EOL Project Exploration (Lab)
I’ve been following the EOL project since prior to 2012, as it was first developing. In November of 2018, its website had
had a big overhaul. Several positive changes were made, at that time. However, I regret that some of the old information
about ELO (that was available since its inception) is no longer available. For instance, the “What is EOL?” page
is much shorter than it used to be! In order for you to answer some of the following questions about the origins of the
EOL, please see use these additional resources:
1) The following wiki page has some information about the founding of EOL. https://en.wikipedia.org/wiki/Encyclopedia_of_Life
2) More historical and general information about the EOL program is found here: https://naturalhistory.si.edu/research/eol
The EOL continues to grow — as does its value to the community of biologists as a whole! Overview:
Through this WebQuest-like activity you will learn more about a massive biological undertaking on the Internet. It is
called the Encyclopedia of Life and presently resides at http://www.eol.org . This collaborative effort will produce a
vast catalog of information about living organisms. The database is free and easily accessible by both experts and
novices in the biological sciences as well the general public.
Use the information at the above links and in the “What is ELO?” section of the website to briefly answer the
following questions. Each answer is worth 5 points, except for question 8.
1) Summarize what the developers of the Encyclopedia of Life seek to accomplish.
2) Is there an intention for the EOL to also include extinct species? (see wiki)
3) When did the EOL go live? (see wiki)
4) What impact could the EOL have on science? …on the public at large?

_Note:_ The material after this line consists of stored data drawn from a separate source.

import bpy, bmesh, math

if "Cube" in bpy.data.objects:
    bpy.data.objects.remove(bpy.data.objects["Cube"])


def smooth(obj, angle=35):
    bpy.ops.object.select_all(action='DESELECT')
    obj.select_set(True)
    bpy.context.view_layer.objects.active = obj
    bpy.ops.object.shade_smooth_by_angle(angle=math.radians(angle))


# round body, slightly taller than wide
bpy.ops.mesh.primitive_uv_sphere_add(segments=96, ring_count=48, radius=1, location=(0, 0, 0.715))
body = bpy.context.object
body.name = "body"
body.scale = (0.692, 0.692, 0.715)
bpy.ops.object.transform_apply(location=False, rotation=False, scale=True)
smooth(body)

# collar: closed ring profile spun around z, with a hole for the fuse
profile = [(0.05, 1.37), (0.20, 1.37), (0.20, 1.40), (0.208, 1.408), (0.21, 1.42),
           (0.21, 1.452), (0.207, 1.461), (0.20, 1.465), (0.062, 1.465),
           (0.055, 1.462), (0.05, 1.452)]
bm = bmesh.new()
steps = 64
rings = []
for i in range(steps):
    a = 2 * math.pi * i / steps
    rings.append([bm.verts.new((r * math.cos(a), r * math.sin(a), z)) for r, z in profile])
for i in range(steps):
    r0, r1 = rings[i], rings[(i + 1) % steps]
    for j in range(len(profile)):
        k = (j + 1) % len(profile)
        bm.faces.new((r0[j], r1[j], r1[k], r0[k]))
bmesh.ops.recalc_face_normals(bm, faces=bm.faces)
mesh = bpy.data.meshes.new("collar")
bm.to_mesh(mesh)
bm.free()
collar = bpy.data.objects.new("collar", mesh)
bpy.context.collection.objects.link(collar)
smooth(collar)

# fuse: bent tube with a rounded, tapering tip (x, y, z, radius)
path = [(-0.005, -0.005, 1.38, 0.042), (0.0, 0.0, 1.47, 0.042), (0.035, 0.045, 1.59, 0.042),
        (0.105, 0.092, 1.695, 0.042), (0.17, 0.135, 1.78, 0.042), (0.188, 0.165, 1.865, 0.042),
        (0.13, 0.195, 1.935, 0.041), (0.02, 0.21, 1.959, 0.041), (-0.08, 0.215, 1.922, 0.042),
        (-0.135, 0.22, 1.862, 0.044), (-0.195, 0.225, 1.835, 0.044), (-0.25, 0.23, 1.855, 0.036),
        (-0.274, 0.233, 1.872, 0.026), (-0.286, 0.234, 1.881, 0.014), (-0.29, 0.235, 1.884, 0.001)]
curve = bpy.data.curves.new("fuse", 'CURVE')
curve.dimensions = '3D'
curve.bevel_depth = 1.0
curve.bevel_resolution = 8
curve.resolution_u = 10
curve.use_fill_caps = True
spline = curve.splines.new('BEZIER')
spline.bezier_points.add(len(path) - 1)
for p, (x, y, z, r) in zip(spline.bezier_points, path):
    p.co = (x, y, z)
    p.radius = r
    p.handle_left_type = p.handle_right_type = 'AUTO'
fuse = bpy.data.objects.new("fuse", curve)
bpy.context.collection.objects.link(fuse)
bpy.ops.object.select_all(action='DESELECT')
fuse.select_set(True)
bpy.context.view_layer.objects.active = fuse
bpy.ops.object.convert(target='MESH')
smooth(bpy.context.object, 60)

5) Fill in the blanks from this sentence in the wiki: “The initiative relies on indexing information compiled by other
efforts, including the Sp2000 and ________, _________, _________ and the Assembling Tree of Life project of _______,
AmphibiaWeb, Mushroom explorer, microscope, etc.”
6) According to the information at https://naturalhistory.si.edu/research/eol , who is currently leading the EOL?
7 & 8) Even if you are not a scientist, how can you contribute to the ELO? (10 point question)
9) How do you search for a species?
Try it out:
To answer the following questions, use information presented in Module 6 along with what you discover on the EOL.
To search the EOL, enter the name of the organism in question using the search box at the top of the webpage. (5 points
10) Of the taxonomic domains you learned of in Mod 6, in which would Solanum lycopersicum L. be found?
11) What is the common name for the organism with the scientific name, Solanum lycopersicum L.?
12) What is the scientific name of the Death Cap Mushroom?
13) Name 3 countries where the Death Cap Mushroom has been found.
14) In what taxonomic domain would Wolbachia pipientis be found?
15) Distribution: In what host might you find Wolbachia pipientis?
16) Besides killing the host, what is one of the potential effects of Wolbachia on its host?
17) What is the common name of Dictyostelium?
18) To what taxonomic kingdom does Dictyostelium belong?
19) What is the scientific name (Genus species) of the Peregrine Falcon?
Personal opinions (5 points):
20) Briefly comment on your personal opinion about the EOL project. You may include answers to any or all of the
following questions. (There are no wrong answers, here.): Is this project something you consider important? Why or
why not? How, if ever, might you use this resource? If you had the opportunity, would you want to contribute to the
EOL project? If so, how?